Monero’s prominence amongst hackers is beginning to grow, as new reports suggest that cryptojacking efforts with the asset have been on the upsurge. ZDNet reported yesterday that a group of hackers targeted thousands of enterprise computers to mine the privacy-focused digital asset.
Over 1,000 Networks Infected Already
Citing a report from cybersecurity firm Red Canary, ZDNet reported that Blue Mockingbird, a notable hacking group, has been pushing malware across thousands of enterprise systems. The hackers are reportedly targeting public-facing servers that run ASP.NET apps and use the Telerik as a crucial part of their user interface.
The report explained that they’ve been able to find the CVE-2019-18935 vulnerability – a remote code execution flaw that allows them to plant web shells on victim servers. Once they gain access to the servers, they install XMRRig, a popular Monero mining application.
They also look for servers that are connected to the internal frameworks of their parent companies. If they find any, they can try pushing the malware on to all computers connected to the network and maximize mining capabilities.

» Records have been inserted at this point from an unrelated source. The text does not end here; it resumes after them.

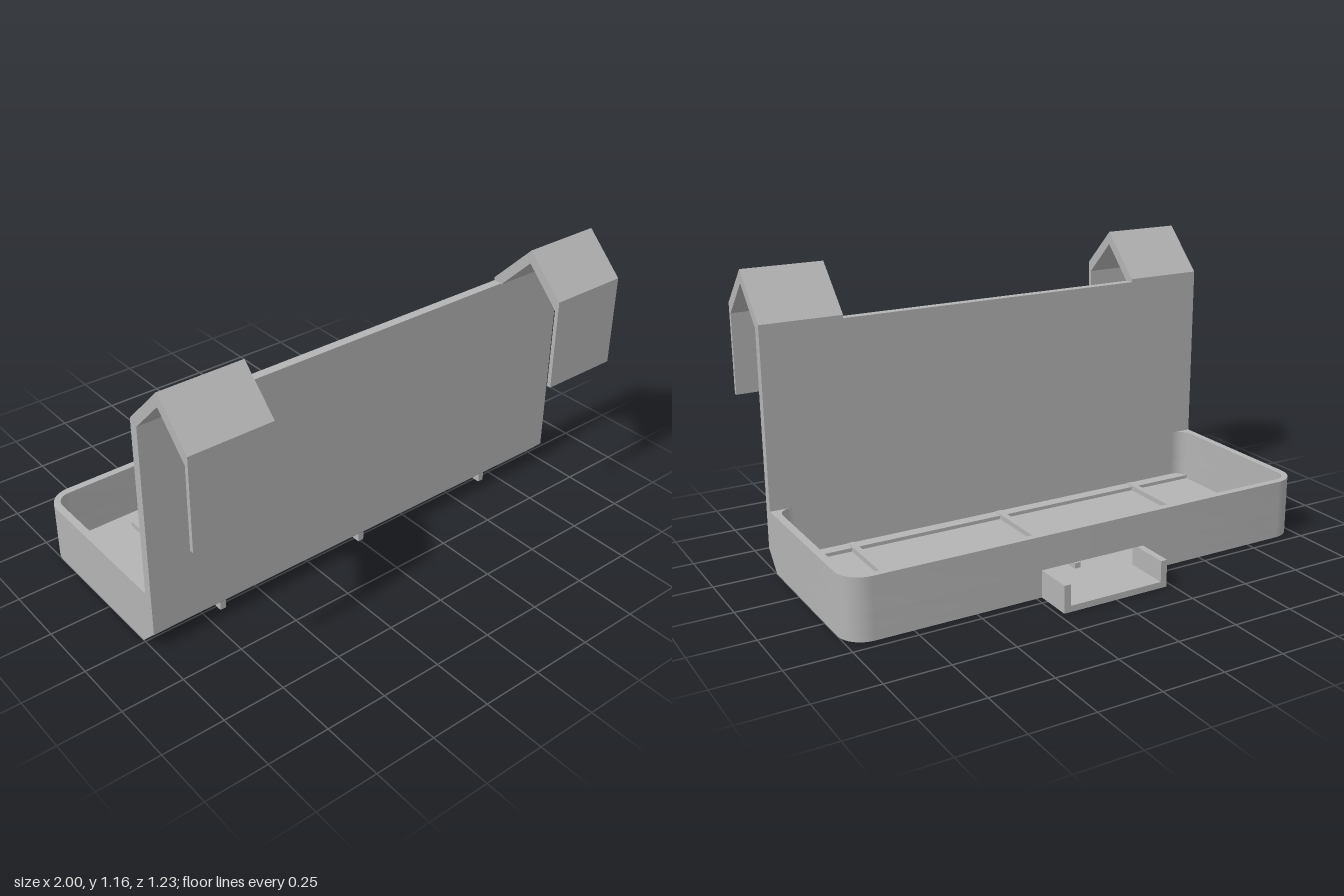
import * as THREE from 'three';
import { toCreasedNormals } from 'three/addons/utils/BufferGeometryUtils.js';

const grey = new THREE.MeshStandardMaterial({ color: 0xb4b4b4 });
grey.name = 'grey plastic';

function addMesh(group, name, geometry) {
  const mesh = new THREE.Mesh(toCreasedNormals(geometry, 0.5), grey);
  mesh.name = name;
  group.add(mesh);
}

// Extrude a plan outline (x, z) upward from y0 to y1
function slab(shape, y0, y1) {
  const g = new THREE.ExtrudeGeometry(shape, { depth: y1 - y0, bevelEnabled: false, curveSegments: 10 });
  return g.rotateX(Math.PI / 2).translate(0, y1, 0);
}

// Extrude a side profile of [z, y] points across x0 to x1
function profile(points, x0, x1) {
  const shape = new THREE.Shape(points.map(([z, y]) => new THREE.Vector2(z, y)));
  const g = new THREE.ExtrudeGeometry(shape, { depth: x1 - x0, bevelEnabled: false });
  return g.rotateY(-Math.PI / 2).translate(x1, 0, 0);
}

function box(x0, x1, y0, y1, z0, z1) {
  return new THREE.BoxGeometry(x1 - x0, y1 - y0, z1 - z0)
    .translate((x0 + x1) / 2, (y0 + y1) / 2, (z0 + z1) / 2);
}

const BACK = -0.46, FRONT = 0.28, R = 0.1, K = 0.552;

// Quarter-round corner from the current point to (x, z) around corner (cx, cz)
function corner(s, cx, cz, x, z) {
  const p = s.currentPoint;
  s.bezierCurveTo(p.x + (cx - p.x) * K, p.y + (cz - p.y) * K, x + (cx - x) * K, z + (cz - z) * K, x, z);
}

// Half of the tray wall seen from above, starting at x = start on the back side
function halfWall(side, start, front) {
  const s = new THREE.Shape(), i = BACK + 0.03, r = 0.06;
  s.moveTo(side * start, BACK);
  s.lineTo(side * (1 - R), BACK);
  corner(s, side, BACK, side, BACK + R);
  s.lineTo(side, front);
  if (front === FRONT) {
    s.lineTo(side * (0.97 - r), front);
    corner(s, side * 0.97, front, side * 0.97, front - r);
  } else {
    s.lineTo(side * 0.97, front);
  }
  s.lineTo(side * 0.97, i + r);
  corner(s, side * 0.97, i, side * (0.97 - r), i);
  s.lineTo(side * start, i);
  s.closePath();
  return s;
}

export function createModel() {
  const model = new THREE.Group();
  model.name = 'hangingTray';

  // Tray floor with rounded back corners
  const floor = new THREE.Shape();
  floor.moveTo(-1, 0.24);
  floor.lineTo(-1, BACK + R);
  corner(floor, -1, BACK, -1 + R, BACK);
  floor.lineTo(1 - R, BACK);
  corner(floor, 1, BACK, 1, BACK + R);
  floor.lineTo(1, 0.24);
  floor.closePath();
  addMesh(model, 'trayFloor', slab(floor, 0, 0.025));

  // Tray walls, leaving an opening in the middle of the back
  for (const side of [-1, 1]) {
    addMesh(model, 'trayWallBase', slab(halfWall(side, 0.2, 0.24), 0, 0.04));
    addMesh(model, 'trayWallMiddle', slab(halfWall(side, 0.2, FRONT), 0.04, 0.11));
    addMesh(model, 'trayWallTop', slab(halfWall(side, 0, FRONT), 0.11, 0.244));
  }

  // Upright plate with a chamfered foot
  addMesh(model, 'uprightPlate', profile([
    [0.24, 0], [0.317, 0.08], [0.317, 0.965], [FRONT, 0.965], [FRONT, 0.045], [0.24, 0.04],
  ], -1, 1));

  // Pointed hooks on both ends of the plate
  for (const x0 of [-1, 0.665]) {
    addMesh(model, 'hook', profile([
      [FRONT, 0.96], [0.317, 0.96], [0.458, 1.103], [0.6, 0.96], [0.6, 0.63],
      [0.617, 0.63], [0.617, 1], [0.458, 1.157], [FRONT, 0.978],
    ], x0, x0 + 0.335));
  }

  // Floor ribs
  for (const x of [-0.675, 0, 0.675]) {
    addMesh(model, 'floorRib', box(x - 0.013, x + 0.013, 0.003, 0.047, -0.35, FRONT));
  }

  // Open channel behind the back opening
  addMesh(model, 'channelFloor', box(-0.227, 0.227, 0, 0.025, -0.617, BACK));
  for (const side of [-1, 1]) {
    addMesh(model, 'channelSide', box(side * 0.2135 - 0.0135, side * 0.2135 + 0.0135, 0, 0.11, -0.617, BACK));
  }

  return model;
}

“This threat, in particular, has affected a very small percentage of the organizations whose endpoints we monitor. However, we observed roughly 1,000 infections within those organizations, and over a short amount of time,” the cybersecurity firm said.
Monero is continuing to grow more popular amongst crypto and cybercriminals. With Bitcoin going more mainstream and losing its anonymity, Monero has provided a stable alternative. It’s a large-cap cryptocurrency on all rights, and it gives a higher degree of privacy than the top digital asset.
Since most exchanges provide easy Monero-to-Bitcoin conversions, hackers have shown a higher proclivity for the former.
European Universities Are Also at High Risk
Earlier this month, ZDNet also reported about the emergence of a string of supercomputer hacks, all with the purpose of mining Monero. The incidents reportedly happened across yGermans, Switzerland, and the United Kingdom. However, the news source also reported on an attack in a Spanish high-performance computer center.
ZDNet confirmed that most of the attacks appeared to be centralized around universities and learning institutions. Some of the malware samples found were eventually taken to the Computer Security Incident Response Team, a pan-European supercomputer research association, as well as Cado Security – an American cybersecurity firm.
The latter explained that the hackers appeared to have stolen some SSH credentials belonging to university members in Poland, China, and Canada. Armed with these credentials, they were able to access supercomputer clusters and plant the malware.
“Once attackers gained access to a supercomputing node, they appear to have used an exploit for the CVE-2019-15666 vulnerability to gain root access and then deployed an application that mined the Monero cryptocurrency.” With security threats on the rise and hackers showing an affinity for Monero, it’s truly anyone’s guess how long this trial will go.